▸ **Problem description**:
What lines in the records below contain the string "prism"? Copy every one.

Extracted data entries
-.-.-

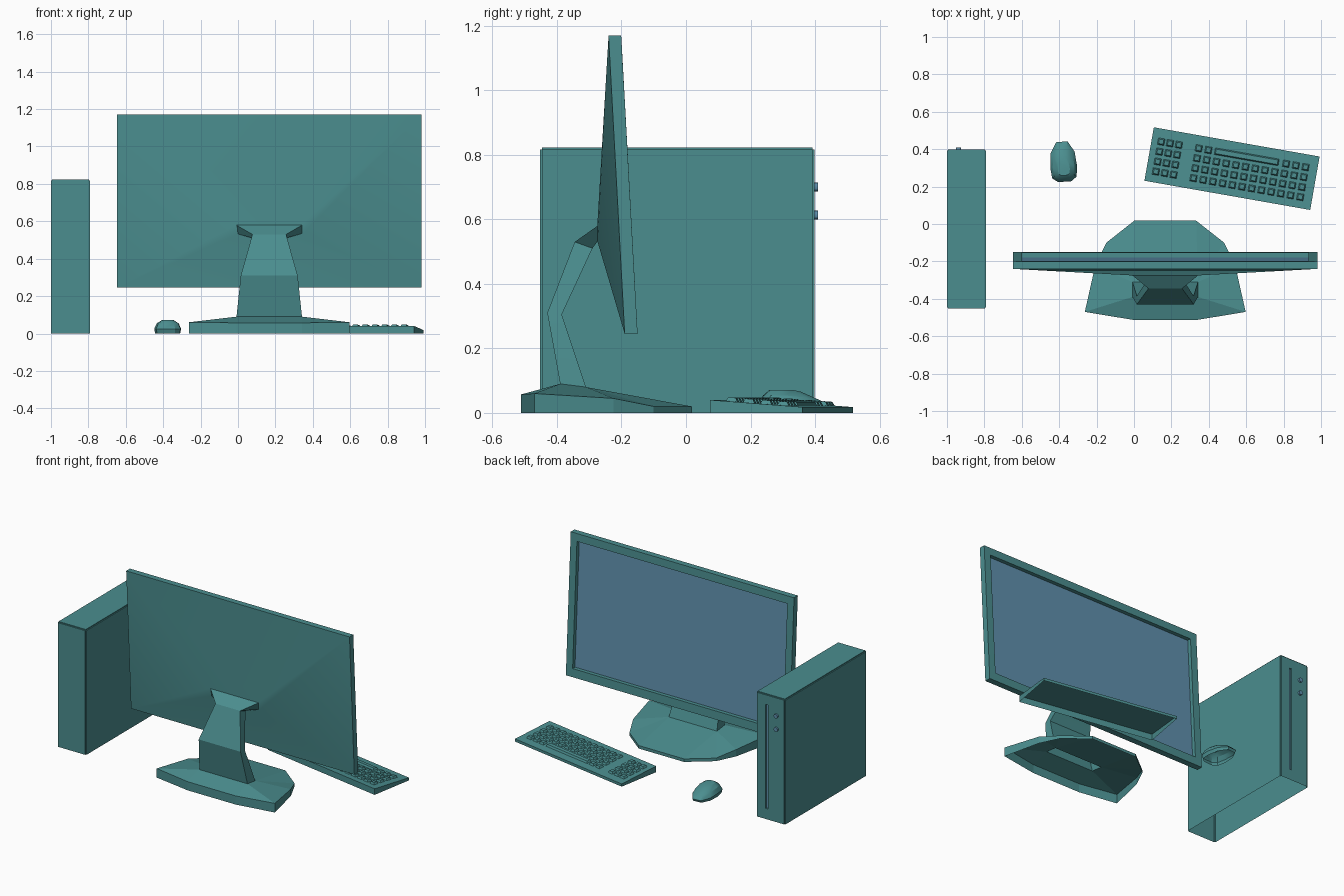
import bpy, bmesh, math
from mathutils import Matrix, Vector

if "Cube" in bpy.data.objects:
    bpy.data.objects.remove(bpy.data.objects["Cube"])


def material(name, rgb):
    m = bpy.data.materials.new(name)
    m.use_nodes = True
    m.diffuse_color = (*rgb, 1)
    m.node_tree.nodes["Principled BSDF"].inputs["Base Color"].default_value = (*rgb, 1)
    return m


TEAL = material("teal plastic", (0.07, 0.27, 0.275))
BLUE = material("blue glass", (0.115, 0.28, 0.42))
CX = 0.167  # centre line of the display and its stand


def finish(name, bm, mats=(TEAL,), smooth=False):
    bmesh.ops.recalc_face_normals(bm, faces=bm.faces)
    mesh = bpy.data.meshes.new(name)
    bm.to_mesh(mesh)
    bm.free()
    for m in mats:
        mesh.materials.append(m)
    ob = bpy.data.objects.new(name, mesh)
    bpy.context.collection.objects.link(ob)
    if smooth:
        bpy.ops.object.select_all(action="DESELECT")
        ob.select_set(True)
        bpy.context.view_layer.objects.active = ob
        bpy.ops.object.shade_smooth_by_angle(angle=math.radians(30))
    return ob


def loft(bm, rings, cap_first=False, cap_last=False):
    """Skin matching closed rings; returns the last cap if made."""
    loops = [[bm.verts.new(p) for p in ring] for ring in rings]
    for a, b in zip(loops, loops[1:]):
        n = len(a)
        for i in range(n):
            j = (i + 1) % n
            bm.faces.new((a[i], a[j], b[j], b[i]))
    if cap_first:
        bm.faces.new(loops[0][::-1])
    return bm.faces.new(loops[-1]) if cap_last else None


def box(bm, x0, x1, y0, y1, z0, z1):
    rings = [[(x0, y0, z), (x1, y0, z), (x1, y1, z), (x0, y1, z)] for z in (z0, z1)]
    loft(bm, rings, cap_last=True)


# Tower case: open underneath, softened edges, recessed front slot
bm = bmesh.new()
box(bm, -1.0, -0.79, -0.452, 0.398, 0, 0.823)
bm.normal_update()
bmesh.ops.bevel(bm, geom=[e for e in bm.edges if not e.is_boundary],
                offset=0.006, segments=2, affect="EDGES")
slot_x, slot_z = (-0.874, -0.858), (0.07, 0.755)
cuts = [((x, 0, 0), (1, 0, 0)) for x in slot_x] + [((0, 0, z), (0, 0, 1)) for z in slot_z]
for co, no in cuts:
    bm.normal_update()
    front = [f for f in bm.faces if f.normal.y > 0.99]
    geom = front + list({e for f in front for e in f.edges}) + list({v for f in front for v in f.verts})
    bmesh.ops.bisect_plane(bm, geom=geom, plane_co=co, plane_no=no)
bm.normal_update()
for f in list(bm.faces):
    c = f.calc_center_median()
    if f.normal.y > 0.99 and slot_x[0] < c.x < slot_x[1] and slot_z[0] < c.z < slot_z[1]:
        new = bmesh.ops.extrude_discrete_faces(bm, faces=[f])["faces"][0]
        new.material_index = 1
        bmesh.ops.translate(bm, verts=new.verts, vec=(0, -0.01, 0))
finish("tower_case", bm, (TEAL, BLUE))

# Tower buttons
for name, z in (("power_button", 0.7), ("reset_button", 0.613)):
    bm = bmesh.new()
    place = Matrix.Translation((-0.938, 0.4, z)) @ Matrix.Rotation(math.pi / 2, 4, "X")
    bmesh.ops.create_cone(bm, cap_ends=True, segments=12, radius1=0.014, radius2=0.014,
                          depth=0.018, matrix=place)
    finish(name, bm, (BLUE,), True)


# Display: shallow pyramid back, tilted rim, recessed screen
def rect(half, z0, z1, y0, y1):
    return [(CX - half, y0, z0), (CX + half, y0, z0), (CX + half, y1, z1), (CX - half, y1, z1)]


bm = bmesh.new()
screen = loft(bm, [
    rect(0.175, 0.53, 0.58, -0.274, -0.275),
    rect(0.813, 0.245, 1.17, -0.19, -0.24),
    rect(0.813, 0.245, 1.17, -0.15, -0.201),
    rect(0.766, 0.30, 1.12, -0.153, -0.198),
    rect(0.766, 0.30, 1.12, -0.178, -0.223),
], True, True)
screen.material_index = 1
finish("display", bm, (TEAL, BLUE), True)

# Neck: bent, tapering, then flaring out to meet the display
bm = bmesh.new()
neck = [  # half width, back (y, z), front (y, z)
    (0.175, (-0.39, 0.09), (-0.31, 0.08)),
    (0.152, (-0.43, 0.31), (-0.385, 0.305)),
    (0.09, (-0.345, 0.53), (-0.29, 0.51)),
    (0.177, (-0.274, 0.58), (-0.272, 0.535)),
]
loft(bm, [[(CX - w, *b), (CX + w, *b), (CX + w, *f), (CX - w, *f)] for w, b, f in neck])
finish("display_neck", bm, smooth=True)

# Stand base: hollow wedge whose top slopes up to the neck
rim = [(0.175, -0.512, 0.057), (0.43, -0.47, 0.06), (0.375, -0.225, 0.045),
       (0.315, -0.1, 0.02), (0.165, 0.018, 0.02)]
bm = bmesh.new()
halves = []
for s in (1, -1):
    top = [bm.verts.new((CX + s * x, y, z)) for x, y, z in rim]
    foot = [bm.verts.new((CX + s * x, y, 0)) for x, y, z in rim]
    back = bm.verts.new((CX + s * neck[0][0], *neck[0][1]))
    front = bm.verts.new((CX + s * neck[0][0], *neck[0][2]))
    for i in range(len(rim) - 1):
        bm.faces.new((top[i], top[i + 1], foot[i + 1], foot[i]))
    bm.faces.new((top[0], top[1], back))
    bm.faces.new((top[1], top[2], front, back))
    bm.faces.new((top[2], top[3], front))
    bm.faces.new((top[3], top[4], front))
    halves.append((top, foot, back, front))
(ta, fa, ba, na), (tb, fb, bb, nb) = halves
for i in (0, -1):
    bm.faces.new((ta[i], tb[i], fb[i], fa[i]))
bm.faces.new((ta[0], tb[0], bb, ba))
bm.faces.new((ta[-1], tb[-1], nb, na))
finish("stand_base", bm)

# Keyboard: hollow sloping tray with tapered keys
KEYBOARD = Matrix.Translation((0.524, 0.296, 0)) @ Matrix.Rotation(math.radians(-10), 4, "Z")
W, D = 0.45, 0.145


def deck(v):
    return 0.029 - 0.076 * v


bm = bmesh.new()
corners = [(-W, -D), (W, -D), (W, D), (-W, D)]
loft(bm, [[(u, v, 0) for u, v in corners], [(u, v, deck(v)) for u, v in corners]], cap_last=True)
bm.transform(KEYBOARD)
finish("keyboard_tray", bm)


def key(bm, u0, u1, v):
    rings = []
    for inset, lift in ((0, 0), (0.006, 0.012)):
        a, b, h = u0 + inset, u1 - inset, 0.018 - inset
        rings.append([(u, w, deck(w) + lift) for u, w in
                      ((a, v - h), (b, v - h), (b, v + h), (a, v + h))])
    loft(bm, rings, cap_last=True)


bm = bmesh.new()
R = 0.018
for row in range(4):
    v = 0.076 - 0.054 * row
    for col in range(3):
        u = -0.398 + 0.048 * col
        key(bm, u - R, u + R, v)
    for col in range(12):
        u = -0.194 + 0.0527 * col
        if row or col < 2 or col > 8:
            key(bm, u - R, u + R, v)
key(bm, -0.107, 0.24, 0.076)
bm.transform(KEYBOARD)
finish("keyboard_keys", bm)

# Mouse: faceted egg, highest toward the palm end, open underneath
outline = [(-0.035, -0.107), (0.035, -0.107), (0.065, -0.085), (0.072, -0.03), (0.064, 0.05),
           (0.03, 0.107), (-0.03, 0.107), (-0.064, 0.05), (-0.072, -0.03), (-0.065, -0.085)]
bm = bmesh.new()
rings = []
for z, s, dy in ((0, 0.93, 0), (0.025, 1, 0), (0.054, 0.82, -0.005), (0.071, 0.45, -0.025)):
    ring = []
    for x, y in outline:
        py = y * s + dy
        ring.append((x * s, py, z * (1 - max(0, py) * 3.5)))
    rings.append(ring)
loft(bm, rings, cap_last=True)
bm.transform(Matrix.Translation((-0.378, 0.333, 0)) @ Matrix.Rotation(math.radians(4), 4, "Z"))
finish("mouse", bm, smooth=True)
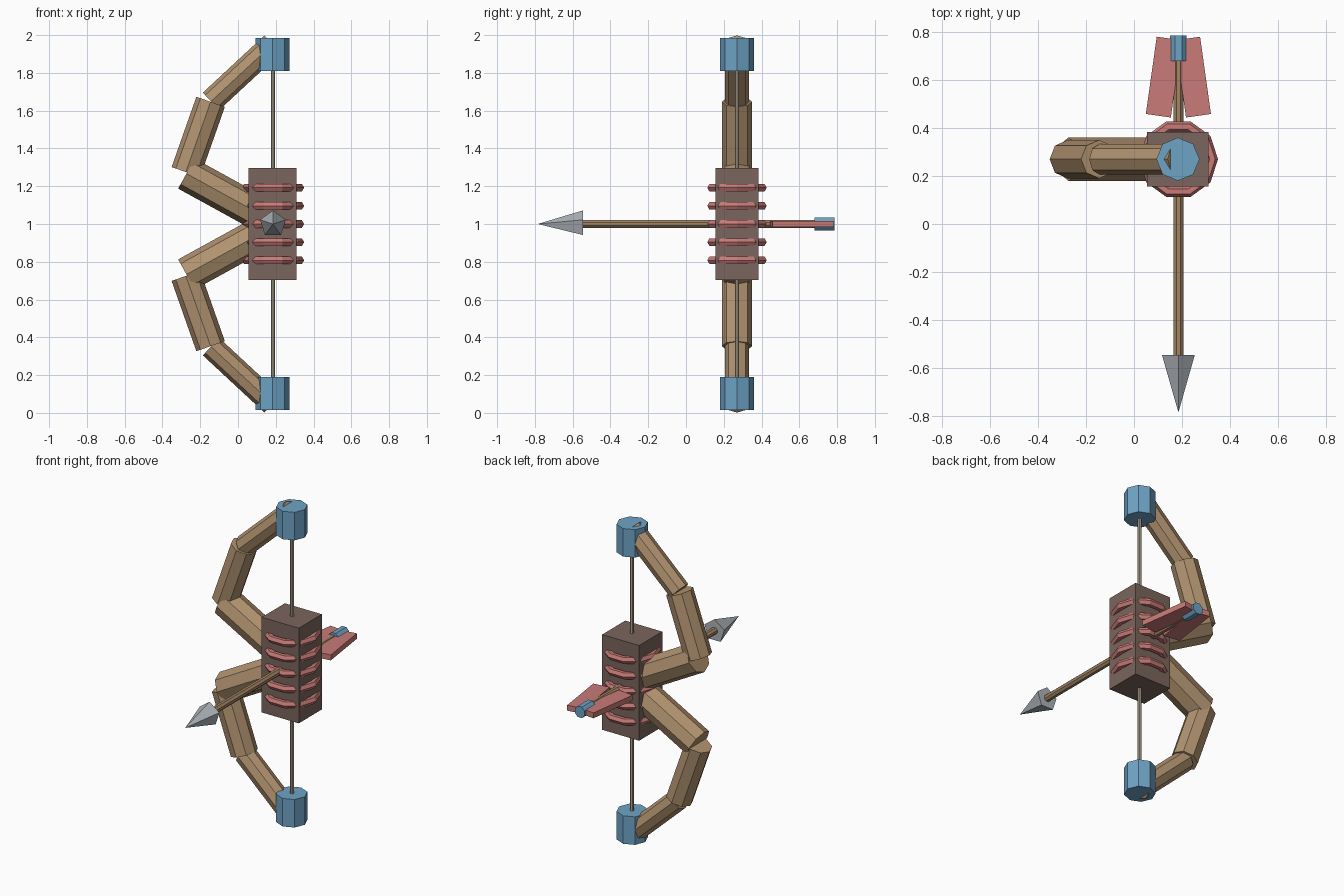
import bpy, bmesh, math
from mathutils import Vector, Matrix

if "Cube" in bpy.data.objects:
    bpy.data.objects.remove(bpy.data.objects["Cube"])


def material(name, rgb):
    m = bpy.data.materials.new(name)
    lin = [((c / 255 + 0.055) / 1.055) ** 2.4 for c in rgb]
    m.diffuse_color = (*lin, 1)
    m.use_nodes = True
    m.node_tree.nodes["Principled BSDF"].inputs["Base Color"].default_value = m.diffuse_color
    return m


WOOD = material("limb wood", (177, 147, 112))
SHAFT = material("shaft wood", (163, 133, 101))
GRIP = material("dark grip", (123, 101, 93))
ROSE = material("rose", (200, 123, 120))
BLUE = material("blue", (110, 163, 197))
STEEL = material("steel", (174, 180, 185))
CORD = material("cord", (176, 165, 145))

CX, CY, CZ = 0.185, 0.27, 1.0   # middle of the grip


def finish(bm, name, mat):
    bmesh.ops.recalc_face_normals(bm, faces=bm.faces)
    me = bpy.data.meshes.new(name)
    bm.to_mesh(me)
    bm.free()
    me.materials.append(mat)
    ob = bpy.data.objects.new(name, me)
    bpy.context.collection.objects.link(ob)
    return ob


def prism(name, a, b, r, sides, mat, side_axis, r2=None, turn=0.0):
    """Straight faceted bar from a to b; a corner points along side_axis, offset by turn."""
    a, b = Vector(a), Vector(b)
    u = Vector(side_axis)
    v = (b - a).normalized().cross(u)
    bm = bmesh.new()
    rings = []
    for p, rad in ((a, r), (b, r if r2 is None else r2)):
        if rad == 0:
            rings.append([bm.verts.new(p)] * sides)
            continue
        ring = []
        for i in range(sides):
            t = turn + math.tau * i / sides
            ring.append(bm.verts.new(p + rad * (u * math.cos(t) + v * math.sin(t))))
        bm.faces.new(ring)
        rings.append(ring)
    lo, hi = rings
    for i in range(sides):
        j = (i + 1) % sides
        quad = [lo[i], lo[j], hi[j]]
        if hi[i] is not hi[j]:
            quad.append(hi[i])
        bm.faces.new(quad)
    return finish(bm, name, mat)


def box(name, center, size, mat, angle=0.0):
    bm = bmesh.new()
    bmesh.ops.create_cube(bm, size=1, matrix=Matrix.Translation(center)
                          @ Matrix.Rotation(angle, 4, 'Z') @ Matrix.Diagonal((*size, 1)))
    return finish(bm, name, mat)


# Grip block with five faceted bands
box("grip", (CX - 0.002, CY, CZ), (0.256, 0.228, 0.595), GRIP)
for k in range(-2, 3):
    bpy.ops.mesh.primitive_torus_add(location=(CX, CY, CZ + 0.096 * k), major_segments=10,
                                     minor_segments=6, major_radius=0.142, minor_radius=0.023)
    band = bpy.context.object
    band.name = "grip_band"
    band.data.materials.append(ROSE)

# Three-part limbs, end caps: same above and below
LIMB = [((0.10, 0.062), (-0.273, 0.267), 0.091),
        ((-0.276, 0.275), (-0.145, 0.647), 0.080),
        ((-0.143, 0.649), (0.183, 0.952), 0.0635)]
for s, side in ((1, "upper"), (-1, "lower")):
    for (p, q, r), part in zip(LIMB, ("inner", "middle", "outer")):
        prism(f"{side}_{part}_limb", (p[0], CY, CZ + s * p[1]), (q[0], CY, CZ + s * q[1]),
              r, 8, WOOD, (0, 1, 0))
    prism(f"{side}_cap", (0.183, CY, CZ + s * 0.81), (0.183, CY, CZ + s * 0.985),
          0.09, 8, BLUE, (1, 0, 0))

# Bow string
prism("bow_string", (CX, CY, 0.1), (CX, CY, 1.9), 0.0115, 8, CORD, (1, 0, 0))

# Arrow: shaft, head, nock and two vanes
prism("arrow_shaft", (CX, -0.57, CZ), (CX, 0.77, CZ), 0.022, 8, SHAFT, (1, 0, 0),
      turn=math.pi / 8)
prism("arrow_head", (CX, -0.545, CZ), (CX, -0.785, CZ), 0.072, 5, STEEL, (0, 0, 1), r2=0)
prism("arrow_nock", (CX, 0.68, CZ), (CX, 0.785, CZ), 0.037, 8, BLUE, (1, 0, 0),
      turn=math.pi / 8)
for s, side in ((-1, "left"), (1, "right")):
    box(f"{side}_vane", (CX + s * 0.061, 0.612, CZ), (0.105, 0.325, 0.034), ROSE,
        angle=s * math.radians(8))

-.-.-

▸ **Final answer**:
def prism(name, a, b, r, sides, mat, side_axis, r2=None, turn=0.0):
        prism(f"{side}_{part}_limb", (p[0], CY, CZ + s * p[1]), (q[0], CY, CZ + s * q[1]),
    prism(f"{side}_cap", (0.183, CY, CZ + s * 0.81), (0.183, CY, CZ + s * 0.985),
prism("bow_string", (CX, CY, 0.1), (CX, CY, 1.9), 0.0115, 8, CORD, (1, 0, 0))
prism("arrow_shaft", (CX, -0.57, CZ), (CX, 0.77, CZ), 0.022, 8, SHAFT, (1, 0, 0),
prism("arrow_head", (CX, -0.545, CZ), (CX, -0.785, CZ), 0.072, 5, STEEL, (0, 0, 1), r2=0)
prism("arrow_nock", (CX, 0.68, CZ), (CX, 0.785, CZ), 0.037, 8, BLUE, (1, 0, 0),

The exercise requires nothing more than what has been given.